Revenue fell 1.4 percent to $3.78 billion, as a 9 percent decline in U.S. sales hurt overall performance, according to a slide on Sun's website. The United States is Sun's biggest market, accounting for 38 percent of sales.
"We don't expect a lot in the U.S., even in the second half of the year," Sun Chief Executive Jonathan Schwartz said in an analyst call.
One problem he cited was U.S. financial services crisis.
"When you've got a $100 million customer that is not going to be growing its IT purchases but instead take it down 30 percent, that's a lot of customer acquisition to make up," Schwartz said.
The company said it does not expect to turn a profit in its current fiscal first quarter, which began July 1.
Sun's shares fell to $9.70 in pre-market trade, from Thursday's Nasdaq close of $10.63.
The company expects revenue to keep declining year-on-year until at least the second half of 2009, and the full year will see modest low single-digit growth in revenue.
"There's no question the challenging U.S. macro environment has hindered our ability to grow the top line and we've got a greater share of our business in the U.S. than many of our peers," Schwartz said.
He said customers held off on making large purchases of its high-priced, high-margin SPARC computers in the United States, reflecting what he described as "economic anxiety" rather than competitive pressures.
Sun's rivals include International Business Machines ,Hewlett-Packard and Dell .
Sun reported profit excluding items of 35 cents per share for the June quarter, at the high end of preliminary estimates it released on July 15.
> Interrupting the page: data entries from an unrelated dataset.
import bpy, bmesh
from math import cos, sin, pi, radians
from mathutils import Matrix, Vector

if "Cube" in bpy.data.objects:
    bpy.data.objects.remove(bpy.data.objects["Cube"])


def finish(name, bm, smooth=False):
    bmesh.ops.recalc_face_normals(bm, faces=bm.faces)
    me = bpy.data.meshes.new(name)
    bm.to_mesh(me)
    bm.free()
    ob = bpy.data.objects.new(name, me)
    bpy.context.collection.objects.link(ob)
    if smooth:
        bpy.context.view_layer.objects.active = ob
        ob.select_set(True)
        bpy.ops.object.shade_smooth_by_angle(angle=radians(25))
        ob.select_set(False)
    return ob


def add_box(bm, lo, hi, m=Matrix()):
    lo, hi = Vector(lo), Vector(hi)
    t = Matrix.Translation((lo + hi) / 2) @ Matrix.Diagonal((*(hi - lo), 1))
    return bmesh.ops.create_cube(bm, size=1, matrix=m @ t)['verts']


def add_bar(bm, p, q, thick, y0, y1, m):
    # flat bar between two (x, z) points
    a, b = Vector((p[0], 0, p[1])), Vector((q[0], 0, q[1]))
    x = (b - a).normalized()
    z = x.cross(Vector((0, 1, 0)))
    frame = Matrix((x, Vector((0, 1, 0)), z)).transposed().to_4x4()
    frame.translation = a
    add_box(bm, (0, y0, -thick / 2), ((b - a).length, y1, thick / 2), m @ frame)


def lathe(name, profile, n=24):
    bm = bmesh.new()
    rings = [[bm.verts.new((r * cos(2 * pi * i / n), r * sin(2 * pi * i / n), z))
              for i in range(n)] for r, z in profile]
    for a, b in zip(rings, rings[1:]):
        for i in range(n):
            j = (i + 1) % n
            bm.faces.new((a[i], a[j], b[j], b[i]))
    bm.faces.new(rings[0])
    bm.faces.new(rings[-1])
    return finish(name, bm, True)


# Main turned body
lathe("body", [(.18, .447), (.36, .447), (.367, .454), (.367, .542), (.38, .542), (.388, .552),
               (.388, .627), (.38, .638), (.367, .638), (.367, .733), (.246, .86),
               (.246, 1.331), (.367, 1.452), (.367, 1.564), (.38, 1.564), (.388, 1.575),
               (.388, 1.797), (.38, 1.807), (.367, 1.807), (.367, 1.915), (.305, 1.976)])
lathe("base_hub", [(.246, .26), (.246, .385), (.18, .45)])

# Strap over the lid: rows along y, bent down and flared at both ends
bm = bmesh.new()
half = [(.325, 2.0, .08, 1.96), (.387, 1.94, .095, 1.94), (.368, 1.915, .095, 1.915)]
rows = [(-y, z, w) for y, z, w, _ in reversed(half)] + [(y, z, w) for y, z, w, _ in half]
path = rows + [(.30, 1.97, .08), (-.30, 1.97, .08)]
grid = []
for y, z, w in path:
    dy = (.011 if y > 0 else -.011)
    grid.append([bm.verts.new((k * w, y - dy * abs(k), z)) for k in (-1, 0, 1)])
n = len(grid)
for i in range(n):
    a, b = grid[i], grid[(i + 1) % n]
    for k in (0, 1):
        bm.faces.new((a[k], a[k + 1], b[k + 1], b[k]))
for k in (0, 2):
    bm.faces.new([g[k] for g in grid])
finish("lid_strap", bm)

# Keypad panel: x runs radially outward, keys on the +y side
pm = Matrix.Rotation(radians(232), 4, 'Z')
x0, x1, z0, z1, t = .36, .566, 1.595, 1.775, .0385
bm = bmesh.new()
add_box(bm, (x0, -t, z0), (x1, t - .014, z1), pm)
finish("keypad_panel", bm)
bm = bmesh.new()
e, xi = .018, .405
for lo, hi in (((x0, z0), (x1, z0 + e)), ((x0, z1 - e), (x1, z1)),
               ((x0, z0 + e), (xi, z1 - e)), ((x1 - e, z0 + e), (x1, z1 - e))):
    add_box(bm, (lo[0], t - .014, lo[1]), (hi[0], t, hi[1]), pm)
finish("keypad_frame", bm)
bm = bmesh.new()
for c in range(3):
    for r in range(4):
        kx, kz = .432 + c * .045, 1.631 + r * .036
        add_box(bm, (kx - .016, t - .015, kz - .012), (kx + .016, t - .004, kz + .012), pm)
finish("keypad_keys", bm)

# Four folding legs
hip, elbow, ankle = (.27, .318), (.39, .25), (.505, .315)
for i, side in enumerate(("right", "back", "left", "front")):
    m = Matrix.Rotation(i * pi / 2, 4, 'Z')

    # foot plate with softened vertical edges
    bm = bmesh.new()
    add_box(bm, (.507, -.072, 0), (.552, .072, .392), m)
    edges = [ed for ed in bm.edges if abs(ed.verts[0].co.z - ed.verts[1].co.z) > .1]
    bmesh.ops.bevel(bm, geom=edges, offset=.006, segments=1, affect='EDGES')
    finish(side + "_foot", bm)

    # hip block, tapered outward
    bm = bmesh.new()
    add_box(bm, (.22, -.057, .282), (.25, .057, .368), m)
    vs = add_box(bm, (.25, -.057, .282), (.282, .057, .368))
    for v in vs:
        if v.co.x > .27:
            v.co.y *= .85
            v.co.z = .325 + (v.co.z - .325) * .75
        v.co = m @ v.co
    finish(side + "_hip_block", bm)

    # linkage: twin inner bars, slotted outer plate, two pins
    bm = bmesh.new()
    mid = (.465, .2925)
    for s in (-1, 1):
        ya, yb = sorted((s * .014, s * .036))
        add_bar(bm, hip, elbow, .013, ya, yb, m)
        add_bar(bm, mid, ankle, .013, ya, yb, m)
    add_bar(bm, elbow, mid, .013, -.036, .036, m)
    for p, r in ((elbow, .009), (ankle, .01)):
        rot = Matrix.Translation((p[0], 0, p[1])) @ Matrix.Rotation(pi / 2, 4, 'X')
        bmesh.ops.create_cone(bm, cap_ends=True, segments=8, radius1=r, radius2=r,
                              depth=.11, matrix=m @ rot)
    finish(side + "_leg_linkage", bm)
At the time, the Santa Clara, California company said it expected fourth-quarter profit excluding items of 25 cents to 35 cents and revenue from $3.73 billion to $3.8 billion.
It said on Friday that revenue rose 4 percent in Europe, the Middle East and Africa, comprising 37 percent of sales.
Revenue was flat in the Asia Pacific, accounting for 17 percent of sales. In the Americas outside of the United States, revenue climbed 19 percent, accounting for 8 percent of sales.
The company also said its board authorized an additional repurchase of up to $1 billion of outstanding common stock.